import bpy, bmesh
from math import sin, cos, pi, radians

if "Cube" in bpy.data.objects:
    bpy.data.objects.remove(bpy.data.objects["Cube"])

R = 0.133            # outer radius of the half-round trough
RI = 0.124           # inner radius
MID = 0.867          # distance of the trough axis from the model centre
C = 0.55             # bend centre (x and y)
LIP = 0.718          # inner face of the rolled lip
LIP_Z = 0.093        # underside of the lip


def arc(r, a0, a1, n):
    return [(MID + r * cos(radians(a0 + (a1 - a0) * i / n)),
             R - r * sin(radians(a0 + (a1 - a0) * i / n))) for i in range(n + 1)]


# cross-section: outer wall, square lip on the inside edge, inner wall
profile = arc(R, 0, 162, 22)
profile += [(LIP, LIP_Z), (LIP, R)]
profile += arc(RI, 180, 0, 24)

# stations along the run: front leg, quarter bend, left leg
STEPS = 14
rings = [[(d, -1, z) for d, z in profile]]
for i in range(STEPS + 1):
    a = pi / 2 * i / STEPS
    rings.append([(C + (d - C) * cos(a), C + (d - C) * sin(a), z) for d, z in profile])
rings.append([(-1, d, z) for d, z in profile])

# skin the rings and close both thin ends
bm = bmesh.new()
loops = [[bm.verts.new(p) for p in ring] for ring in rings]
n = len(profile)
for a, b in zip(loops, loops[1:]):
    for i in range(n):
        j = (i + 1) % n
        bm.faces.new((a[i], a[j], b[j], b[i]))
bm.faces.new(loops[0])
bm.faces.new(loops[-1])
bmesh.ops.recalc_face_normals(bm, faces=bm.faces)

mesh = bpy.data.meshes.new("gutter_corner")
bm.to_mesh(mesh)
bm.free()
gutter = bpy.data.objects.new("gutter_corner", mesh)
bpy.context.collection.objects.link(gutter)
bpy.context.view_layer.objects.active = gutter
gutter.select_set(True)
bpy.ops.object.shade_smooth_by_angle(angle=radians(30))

• Exercise details
Could you repeat exactly the lines in the listing above from the one with "profile = arc(R, 0, 162, 22)" down to the one with "bmesh.ops.recalc_face_normals(bm, faces=bm.faces)"? Include both of those lines.

• Response below
profile = arc(R, 0, 162, 22)
profile += [(LIP, LIP_Z), (LIP, R)]
profile += arc(RI, 180, 0, 24)

# stations along the run: front leg, quarter bend, left leg
STEPS = 14
rings = [[(d, -1, z) for d, z in profile]]
for i in range(STEPS + 1):
    a = pi / 2 * i / STEPS
    rings.append([(C + (d - C) * cos(a), C + (d - C) * sin(a), z) for d, z in profile])
rings.append([(-1, d, z) for d, z in profile])

# skin the rings and close both thin ends
bm = bmesh.new()
loops = [[bm.verts.new(p) for p in ring] for ring in rings]
n = len(profile)
for a, b in zip(loops, loops[1:]):
    for i in range(n):
        j = (i + 1) % n
        bm.faces.new((a[i], a[j], b[j], b[i]))
bm.faces.new(loops[0])
bm.faces.new(loops[-1])
bmesh.ops.recalc_face_normals(bm, faces=bm.faces)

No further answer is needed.